* Problem
Nothing but the lines from the start of the entries through the line containing "for i in range(len(rows)" should appear in the answer, each given exactly.

Start of Given records

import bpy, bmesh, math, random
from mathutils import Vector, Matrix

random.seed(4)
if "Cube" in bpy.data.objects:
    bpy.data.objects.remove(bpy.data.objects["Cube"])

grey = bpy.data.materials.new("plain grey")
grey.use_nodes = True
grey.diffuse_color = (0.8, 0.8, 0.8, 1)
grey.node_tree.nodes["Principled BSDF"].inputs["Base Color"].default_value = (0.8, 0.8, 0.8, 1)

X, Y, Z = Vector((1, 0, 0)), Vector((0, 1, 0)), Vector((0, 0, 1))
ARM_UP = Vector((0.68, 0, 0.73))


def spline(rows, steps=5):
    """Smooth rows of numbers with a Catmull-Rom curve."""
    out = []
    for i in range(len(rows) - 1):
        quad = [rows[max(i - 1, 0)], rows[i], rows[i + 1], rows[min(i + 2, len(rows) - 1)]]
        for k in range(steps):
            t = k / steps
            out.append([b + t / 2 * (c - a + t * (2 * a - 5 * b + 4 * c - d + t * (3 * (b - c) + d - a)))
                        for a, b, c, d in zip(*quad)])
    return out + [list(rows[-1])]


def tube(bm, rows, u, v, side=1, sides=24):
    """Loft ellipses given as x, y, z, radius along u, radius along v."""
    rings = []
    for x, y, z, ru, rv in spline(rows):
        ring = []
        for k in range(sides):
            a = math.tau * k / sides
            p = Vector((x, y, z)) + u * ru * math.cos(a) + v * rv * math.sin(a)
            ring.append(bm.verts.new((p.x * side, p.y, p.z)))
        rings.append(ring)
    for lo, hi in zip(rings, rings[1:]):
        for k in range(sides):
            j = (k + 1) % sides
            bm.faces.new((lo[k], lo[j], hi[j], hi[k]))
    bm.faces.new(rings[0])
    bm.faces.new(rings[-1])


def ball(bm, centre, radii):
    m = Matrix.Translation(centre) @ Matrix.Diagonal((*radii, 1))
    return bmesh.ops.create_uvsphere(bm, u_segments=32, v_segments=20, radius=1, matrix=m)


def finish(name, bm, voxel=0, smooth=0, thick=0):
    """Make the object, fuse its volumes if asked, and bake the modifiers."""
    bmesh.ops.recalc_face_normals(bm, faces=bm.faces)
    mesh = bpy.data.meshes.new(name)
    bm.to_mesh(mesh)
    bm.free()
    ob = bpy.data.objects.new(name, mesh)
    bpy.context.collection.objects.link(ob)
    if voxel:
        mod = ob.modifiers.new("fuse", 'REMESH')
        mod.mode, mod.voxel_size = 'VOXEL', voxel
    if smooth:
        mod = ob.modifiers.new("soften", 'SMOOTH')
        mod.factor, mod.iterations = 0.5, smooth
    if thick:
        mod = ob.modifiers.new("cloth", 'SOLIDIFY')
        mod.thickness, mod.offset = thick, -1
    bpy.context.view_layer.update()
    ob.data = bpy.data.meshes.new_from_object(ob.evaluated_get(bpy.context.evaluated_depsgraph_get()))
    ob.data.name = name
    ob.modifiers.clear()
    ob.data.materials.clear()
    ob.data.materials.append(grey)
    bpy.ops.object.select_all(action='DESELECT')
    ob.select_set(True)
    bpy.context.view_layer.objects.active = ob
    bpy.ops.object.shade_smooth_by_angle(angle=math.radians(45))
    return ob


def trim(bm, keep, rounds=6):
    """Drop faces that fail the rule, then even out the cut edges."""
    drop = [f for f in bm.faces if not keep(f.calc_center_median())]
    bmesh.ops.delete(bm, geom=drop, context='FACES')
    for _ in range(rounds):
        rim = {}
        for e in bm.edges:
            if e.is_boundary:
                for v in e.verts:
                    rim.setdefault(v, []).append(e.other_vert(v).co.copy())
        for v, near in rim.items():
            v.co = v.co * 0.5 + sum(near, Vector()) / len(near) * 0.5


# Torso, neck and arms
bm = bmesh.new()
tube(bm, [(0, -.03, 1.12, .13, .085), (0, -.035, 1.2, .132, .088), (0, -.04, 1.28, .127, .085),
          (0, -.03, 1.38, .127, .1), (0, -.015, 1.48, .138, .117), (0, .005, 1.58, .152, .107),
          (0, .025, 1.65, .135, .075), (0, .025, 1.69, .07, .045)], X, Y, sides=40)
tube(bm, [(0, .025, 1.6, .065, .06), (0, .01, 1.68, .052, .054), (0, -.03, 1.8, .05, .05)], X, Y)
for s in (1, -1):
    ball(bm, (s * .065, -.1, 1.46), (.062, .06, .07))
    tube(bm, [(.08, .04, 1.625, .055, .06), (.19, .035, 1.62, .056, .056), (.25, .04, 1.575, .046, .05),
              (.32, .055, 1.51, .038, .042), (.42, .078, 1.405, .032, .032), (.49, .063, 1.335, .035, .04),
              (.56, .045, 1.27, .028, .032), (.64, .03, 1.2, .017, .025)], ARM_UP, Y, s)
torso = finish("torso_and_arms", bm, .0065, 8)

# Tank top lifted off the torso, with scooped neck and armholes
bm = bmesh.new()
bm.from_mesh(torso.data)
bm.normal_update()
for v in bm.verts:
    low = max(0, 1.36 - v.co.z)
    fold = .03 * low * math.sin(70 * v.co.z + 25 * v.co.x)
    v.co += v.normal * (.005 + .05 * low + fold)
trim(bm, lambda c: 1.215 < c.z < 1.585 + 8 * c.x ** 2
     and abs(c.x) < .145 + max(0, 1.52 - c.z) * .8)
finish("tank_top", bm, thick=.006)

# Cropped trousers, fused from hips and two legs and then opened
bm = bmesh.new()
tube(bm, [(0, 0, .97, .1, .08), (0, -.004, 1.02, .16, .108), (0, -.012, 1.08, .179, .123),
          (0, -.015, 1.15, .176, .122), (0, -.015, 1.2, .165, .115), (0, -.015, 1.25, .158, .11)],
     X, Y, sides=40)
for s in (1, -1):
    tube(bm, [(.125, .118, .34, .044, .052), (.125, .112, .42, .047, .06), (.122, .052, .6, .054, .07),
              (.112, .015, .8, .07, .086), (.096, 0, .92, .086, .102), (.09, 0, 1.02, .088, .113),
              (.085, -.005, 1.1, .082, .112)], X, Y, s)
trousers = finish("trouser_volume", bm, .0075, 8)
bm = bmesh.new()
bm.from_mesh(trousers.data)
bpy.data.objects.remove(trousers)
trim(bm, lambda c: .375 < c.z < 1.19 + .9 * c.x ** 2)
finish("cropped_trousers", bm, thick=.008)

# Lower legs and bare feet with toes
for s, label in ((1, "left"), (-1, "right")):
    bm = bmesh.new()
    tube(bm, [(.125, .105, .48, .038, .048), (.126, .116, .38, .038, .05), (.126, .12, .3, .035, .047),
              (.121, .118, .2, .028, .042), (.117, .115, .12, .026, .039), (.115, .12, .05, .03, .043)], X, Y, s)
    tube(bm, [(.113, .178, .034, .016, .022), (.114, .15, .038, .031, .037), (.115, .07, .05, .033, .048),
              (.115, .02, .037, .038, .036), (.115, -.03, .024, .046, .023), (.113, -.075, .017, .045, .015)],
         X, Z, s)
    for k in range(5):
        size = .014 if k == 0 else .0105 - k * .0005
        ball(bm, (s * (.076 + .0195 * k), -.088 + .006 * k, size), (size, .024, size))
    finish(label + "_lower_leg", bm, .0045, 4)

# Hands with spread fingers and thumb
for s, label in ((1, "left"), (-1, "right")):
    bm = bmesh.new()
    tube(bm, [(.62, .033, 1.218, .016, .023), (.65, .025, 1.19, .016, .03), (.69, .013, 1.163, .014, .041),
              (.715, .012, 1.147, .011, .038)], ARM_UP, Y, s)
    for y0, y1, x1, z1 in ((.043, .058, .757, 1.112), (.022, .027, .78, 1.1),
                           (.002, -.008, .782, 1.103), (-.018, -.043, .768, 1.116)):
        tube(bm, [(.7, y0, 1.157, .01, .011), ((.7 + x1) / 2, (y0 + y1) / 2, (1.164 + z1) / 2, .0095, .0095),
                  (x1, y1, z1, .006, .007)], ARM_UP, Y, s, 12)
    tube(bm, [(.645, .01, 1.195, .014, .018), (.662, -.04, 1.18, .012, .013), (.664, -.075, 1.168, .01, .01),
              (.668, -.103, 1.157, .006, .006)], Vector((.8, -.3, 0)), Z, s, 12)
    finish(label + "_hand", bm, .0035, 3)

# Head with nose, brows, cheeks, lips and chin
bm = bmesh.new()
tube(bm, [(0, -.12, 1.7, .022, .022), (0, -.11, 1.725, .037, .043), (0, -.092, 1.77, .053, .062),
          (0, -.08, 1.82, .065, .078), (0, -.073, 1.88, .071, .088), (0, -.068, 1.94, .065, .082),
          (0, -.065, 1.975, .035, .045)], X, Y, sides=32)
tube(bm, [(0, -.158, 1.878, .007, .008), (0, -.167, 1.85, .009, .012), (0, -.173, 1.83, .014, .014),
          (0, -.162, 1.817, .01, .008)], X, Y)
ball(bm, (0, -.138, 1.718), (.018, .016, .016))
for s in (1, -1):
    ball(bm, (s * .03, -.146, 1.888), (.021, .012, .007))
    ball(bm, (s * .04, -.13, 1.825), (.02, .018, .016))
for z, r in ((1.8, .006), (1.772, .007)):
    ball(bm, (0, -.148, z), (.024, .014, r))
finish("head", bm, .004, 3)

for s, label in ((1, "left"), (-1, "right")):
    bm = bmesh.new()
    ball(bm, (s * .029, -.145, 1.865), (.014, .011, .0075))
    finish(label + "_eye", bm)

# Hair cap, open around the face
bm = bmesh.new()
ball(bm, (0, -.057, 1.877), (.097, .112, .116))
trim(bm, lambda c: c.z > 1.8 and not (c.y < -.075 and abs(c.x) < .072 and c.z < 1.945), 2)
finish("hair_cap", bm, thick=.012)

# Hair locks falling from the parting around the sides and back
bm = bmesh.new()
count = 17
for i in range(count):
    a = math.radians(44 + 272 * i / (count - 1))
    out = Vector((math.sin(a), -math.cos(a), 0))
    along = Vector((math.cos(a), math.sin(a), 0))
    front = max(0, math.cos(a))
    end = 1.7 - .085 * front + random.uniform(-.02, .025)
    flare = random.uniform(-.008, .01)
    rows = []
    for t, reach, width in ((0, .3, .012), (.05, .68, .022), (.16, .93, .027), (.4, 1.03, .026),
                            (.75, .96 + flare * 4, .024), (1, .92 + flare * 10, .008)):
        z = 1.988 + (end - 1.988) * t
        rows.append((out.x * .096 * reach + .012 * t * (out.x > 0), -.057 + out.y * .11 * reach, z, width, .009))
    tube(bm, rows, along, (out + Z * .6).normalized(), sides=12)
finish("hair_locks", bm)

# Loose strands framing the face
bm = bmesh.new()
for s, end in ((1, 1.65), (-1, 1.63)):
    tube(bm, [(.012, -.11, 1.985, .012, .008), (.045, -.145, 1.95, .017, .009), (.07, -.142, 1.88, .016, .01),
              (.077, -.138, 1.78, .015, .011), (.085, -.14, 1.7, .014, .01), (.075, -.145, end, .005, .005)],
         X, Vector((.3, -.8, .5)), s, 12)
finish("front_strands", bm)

End of Given records

* Answer below
import bpy, bmesh, math, random
from mathutils import Vector, Matrix

random.seed(4)
if "Cube" in bpy.data.objects:
    bpy.data.objects.remove(bpy.data.objects["Cube"])

grey = bpy.data.materials.new("plain grey")
grey.use_nodes = True
grey.diffuse_color = (0.8, 0.8, 0.8, 1)
grey.node_tree.nodes["Principled BSDF"].inputs["Base Color"].default_value = (0.8, 0.8, 0.8, 1)

X, Y, Z = Vector((1, 0, 0)), Vector((0, 1, 0)), Vector((0, 0, 1))
ARM_UP = Vector((0.68, 0, 0.73))


def spline(rows, steps=5):
    """Smooth rows of numbers with a Catmull-Rom curve."""
    out = []
    for i in range(len(rows) - 1):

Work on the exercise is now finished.